The woman behind the counter paged through my passport, looked at the orange sticker and at the Mickeys, and then she typed away on her keyboard. I watched as she did this. She had double hair buns with little pins in them. She also had an extremely long neck and one eyelash which was much longer than the others. She looked like a giraffe.
“Is this your bag?” Giraffe asked and batted her lash.
I imagined a secret factory in the mountains where the ground staff were made. There were large vats of bubbling liquid and a conveyor belt which moved security guards and check-in agents along so workers could screw in their hands and glue on their lips and hair.
“It’s Friday, folks,” the floor manager hollered. “Shut’em down!”
“This one’s stretched!” a worker cried above the din and pointed at Giraffe on the conveyer belt.
The manager prodded her.

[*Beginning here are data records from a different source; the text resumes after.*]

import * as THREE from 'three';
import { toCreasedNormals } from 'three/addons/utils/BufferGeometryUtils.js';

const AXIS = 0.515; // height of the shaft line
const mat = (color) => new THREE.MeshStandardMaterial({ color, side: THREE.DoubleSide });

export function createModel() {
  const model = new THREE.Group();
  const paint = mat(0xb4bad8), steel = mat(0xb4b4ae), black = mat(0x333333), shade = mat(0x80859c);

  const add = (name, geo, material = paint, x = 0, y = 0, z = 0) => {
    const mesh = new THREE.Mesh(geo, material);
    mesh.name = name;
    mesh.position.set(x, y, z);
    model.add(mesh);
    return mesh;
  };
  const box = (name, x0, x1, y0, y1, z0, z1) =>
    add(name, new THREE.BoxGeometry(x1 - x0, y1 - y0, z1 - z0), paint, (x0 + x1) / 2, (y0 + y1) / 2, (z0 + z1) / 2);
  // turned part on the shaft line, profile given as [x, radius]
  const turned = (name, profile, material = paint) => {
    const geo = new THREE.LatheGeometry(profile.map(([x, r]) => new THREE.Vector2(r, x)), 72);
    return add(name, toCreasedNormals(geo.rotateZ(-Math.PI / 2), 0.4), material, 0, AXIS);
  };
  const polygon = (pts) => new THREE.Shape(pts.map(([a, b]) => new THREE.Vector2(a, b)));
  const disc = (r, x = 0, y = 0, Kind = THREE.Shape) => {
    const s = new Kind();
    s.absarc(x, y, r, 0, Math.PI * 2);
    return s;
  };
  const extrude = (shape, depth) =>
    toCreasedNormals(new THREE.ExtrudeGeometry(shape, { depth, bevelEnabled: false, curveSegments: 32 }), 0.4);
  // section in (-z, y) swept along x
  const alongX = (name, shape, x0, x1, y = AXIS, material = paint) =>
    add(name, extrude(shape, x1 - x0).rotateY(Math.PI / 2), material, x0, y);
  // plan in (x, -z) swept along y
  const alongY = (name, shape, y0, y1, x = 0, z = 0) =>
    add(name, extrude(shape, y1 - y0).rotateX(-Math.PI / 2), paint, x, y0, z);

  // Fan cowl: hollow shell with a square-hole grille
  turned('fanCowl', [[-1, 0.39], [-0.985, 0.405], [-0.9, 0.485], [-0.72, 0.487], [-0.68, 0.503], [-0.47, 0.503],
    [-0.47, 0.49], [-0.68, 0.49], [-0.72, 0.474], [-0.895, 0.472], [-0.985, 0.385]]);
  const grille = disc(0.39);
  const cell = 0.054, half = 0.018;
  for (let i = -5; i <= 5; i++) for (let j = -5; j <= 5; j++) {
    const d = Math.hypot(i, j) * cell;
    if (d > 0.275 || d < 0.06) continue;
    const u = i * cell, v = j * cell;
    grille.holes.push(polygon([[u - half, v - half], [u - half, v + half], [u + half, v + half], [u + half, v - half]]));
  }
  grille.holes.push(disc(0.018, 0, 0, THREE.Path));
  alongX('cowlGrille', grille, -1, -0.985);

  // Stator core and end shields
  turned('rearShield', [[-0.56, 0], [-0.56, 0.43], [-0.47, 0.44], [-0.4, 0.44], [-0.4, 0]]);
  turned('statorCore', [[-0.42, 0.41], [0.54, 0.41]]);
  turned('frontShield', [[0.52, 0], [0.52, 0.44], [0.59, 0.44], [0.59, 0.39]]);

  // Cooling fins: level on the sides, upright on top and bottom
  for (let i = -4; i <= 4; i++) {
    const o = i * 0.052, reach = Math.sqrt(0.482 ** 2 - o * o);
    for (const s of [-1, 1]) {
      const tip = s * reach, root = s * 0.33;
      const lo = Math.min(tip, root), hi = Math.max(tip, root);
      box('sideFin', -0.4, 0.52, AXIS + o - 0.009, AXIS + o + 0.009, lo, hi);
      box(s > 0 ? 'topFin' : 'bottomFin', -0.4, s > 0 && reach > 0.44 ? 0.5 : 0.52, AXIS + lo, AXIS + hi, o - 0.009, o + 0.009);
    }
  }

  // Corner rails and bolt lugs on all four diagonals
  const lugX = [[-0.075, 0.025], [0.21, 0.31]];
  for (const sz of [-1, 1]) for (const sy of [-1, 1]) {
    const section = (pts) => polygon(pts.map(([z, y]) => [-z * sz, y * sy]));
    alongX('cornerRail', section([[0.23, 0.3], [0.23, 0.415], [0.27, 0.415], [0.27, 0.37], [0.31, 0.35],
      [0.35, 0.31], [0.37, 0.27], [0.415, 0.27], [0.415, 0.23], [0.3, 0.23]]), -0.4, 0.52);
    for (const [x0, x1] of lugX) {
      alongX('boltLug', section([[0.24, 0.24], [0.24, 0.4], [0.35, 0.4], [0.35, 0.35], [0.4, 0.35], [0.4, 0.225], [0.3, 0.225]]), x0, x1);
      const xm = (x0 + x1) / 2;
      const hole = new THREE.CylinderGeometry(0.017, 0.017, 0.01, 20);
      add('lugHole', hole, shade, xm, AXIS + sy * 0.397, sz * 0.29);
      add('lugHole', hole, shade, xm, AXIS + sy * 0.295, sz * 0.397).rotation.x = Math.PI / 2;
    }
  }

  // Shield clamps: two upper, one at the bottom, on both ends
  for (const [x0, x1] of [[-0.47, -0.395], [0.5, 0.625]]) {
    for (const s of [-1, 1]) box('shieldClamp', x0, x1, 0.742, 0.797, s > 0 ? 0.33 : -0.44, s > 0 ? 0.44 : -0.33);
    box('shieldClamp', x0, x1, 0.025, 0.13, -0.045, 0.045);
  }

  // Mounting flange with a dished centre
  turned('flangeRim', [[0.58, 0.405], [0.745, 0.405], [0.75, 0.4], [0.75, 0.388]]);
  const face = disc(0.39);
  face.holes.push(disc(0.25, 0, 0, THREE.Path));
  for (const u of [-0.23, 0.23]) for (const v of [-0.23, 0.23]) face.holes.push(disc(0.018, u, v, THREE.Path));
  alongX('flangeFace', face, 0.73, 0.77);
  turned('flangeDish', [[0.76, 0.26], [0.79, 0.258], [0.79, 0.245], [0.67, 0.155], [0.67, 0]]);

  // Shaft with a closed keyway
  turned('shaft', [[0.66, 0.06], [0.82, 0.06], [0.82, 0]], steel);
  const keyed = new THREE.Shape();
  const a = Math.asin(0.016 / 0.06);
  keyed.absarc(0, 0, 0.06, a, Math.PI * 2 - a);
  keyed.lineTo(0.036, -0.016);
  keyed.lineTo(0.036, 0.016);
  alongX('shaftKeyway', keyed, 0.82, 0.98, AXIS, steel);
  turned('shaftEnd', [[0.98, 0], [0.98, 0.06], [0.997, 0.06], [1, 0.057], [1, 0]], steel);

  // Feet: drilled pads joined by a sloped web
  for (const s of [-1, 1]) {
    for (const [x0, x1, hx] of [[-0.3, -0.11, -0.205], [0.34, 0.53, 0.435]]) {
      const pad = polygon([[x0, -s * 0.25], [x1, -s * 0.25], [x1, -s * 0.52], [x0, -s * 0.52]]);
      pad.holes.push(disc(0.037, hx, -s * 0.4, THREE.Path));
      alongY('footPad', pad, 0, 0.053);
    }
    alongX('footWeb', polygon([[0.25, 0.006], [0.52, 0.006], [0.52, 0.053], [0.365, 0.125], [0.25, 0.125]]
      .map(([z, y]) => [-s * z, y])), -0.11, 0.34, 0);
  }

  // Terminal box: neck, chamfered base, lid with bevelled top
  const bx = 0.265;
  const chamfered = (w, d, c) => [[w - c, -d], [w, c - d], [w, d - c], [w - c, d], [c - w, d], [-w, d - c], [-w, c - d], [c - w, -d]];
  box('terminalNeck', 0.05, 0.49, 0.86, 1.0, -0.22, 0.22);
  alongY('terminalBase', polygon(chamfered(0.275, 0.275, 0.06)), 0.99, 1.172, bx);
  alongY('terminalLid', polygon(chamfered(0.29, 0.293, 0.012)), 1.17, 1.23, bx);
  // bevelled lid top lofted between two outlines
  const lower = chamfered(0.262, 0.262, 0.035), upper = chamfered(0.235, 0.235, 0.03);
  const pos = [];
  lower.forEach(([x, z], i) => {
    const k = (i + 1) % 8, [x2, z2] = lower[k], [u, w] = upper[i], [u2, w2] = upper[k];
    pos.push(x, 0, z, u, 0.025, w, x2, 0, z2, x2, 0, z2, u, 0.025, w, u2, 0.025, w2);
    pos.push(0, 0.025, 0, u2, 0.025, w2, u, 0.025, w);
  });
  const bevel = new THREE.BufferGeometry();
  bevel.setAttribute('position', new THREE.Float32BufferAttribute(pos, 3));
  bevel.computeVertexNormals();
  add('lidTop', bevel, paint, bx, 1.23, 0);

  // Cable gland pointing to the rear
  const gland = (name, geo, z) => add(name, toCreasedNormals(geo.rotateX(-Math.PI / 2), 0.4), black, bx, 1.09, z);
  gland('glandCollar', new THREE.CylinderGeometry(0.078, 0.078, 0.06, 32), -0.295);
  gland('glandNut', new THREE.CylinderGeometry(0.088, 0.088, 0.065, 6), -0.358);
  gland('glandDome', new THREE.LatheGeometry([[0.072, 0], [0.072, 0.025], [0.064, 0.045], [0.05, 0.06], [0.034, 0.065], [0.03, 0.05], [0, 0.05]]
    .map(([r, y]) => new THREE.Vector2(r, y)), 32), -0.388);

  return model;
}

“Tough shit,” he said. “Time’s up!”
“I’m alone,” I said. “Whose bag could it be?”
Giraffe stopped typing and batted her lash a few times.
“Is this your bag, sir, or not?”
Her lips were pouty, like a giraffe’s.
“It’s my bag,” I said.
Behind me the Mickeys edged closer.
“Did you pack the bag yourself?”
No, I wanted to scream, the fucking butler packed it!
There was a stout hair growing from a mole just above her lip. She batted her lash and moved to the next question on her screen.
“Could anyone have tampered with your bag?”
“Not anyone,” I said, “surely?”
Giraffe looked at the Mickeys.
“The Pope couldn’t have,” I explained, “could he? You mean someone—”
Giraffe pursed her lips. There was another, smaller hair growing out of the mole, like a kind of back-up.
“Could someone you don’t know of have tampered with your bag?”
“I can’t answer that,” I said.
The Mickeys edged a little closer still.
“If someone I don’t know of did this,” I said, “I wouldn’t know of it, would I?”
The Mickeys folded their arms and stroked their moustaches.
“Sir,” Giraffe said and leant forward, “these questions are for your safety as well as those of other passengers.”
Sweat was now running down my back.
“I know,” I said a little too loudly. “That’s why I get annoyed when they’re wrong!”
“The only logical answer to your question is yes.”
Giraffe craned her neck and batted her lash.
“No! No one could’ve. You should ask whether I’ve left it somewhere without watching it.”
Giraffe looked at me as though I’d handed her a bag of shrapnel.
“That would make sense,” I added, “not someone you don’t know of.”
“Why are you sweating?” Mickey #2 asked behind me.
“In fact,” I said, turning around, “you could have tampered with my bag while I went looking for her!”
“Why are you doing this?” I whimpered as Mickey #1 lead me to the little room.
“It’s my job,” she said.
(why I hate airports, part 1)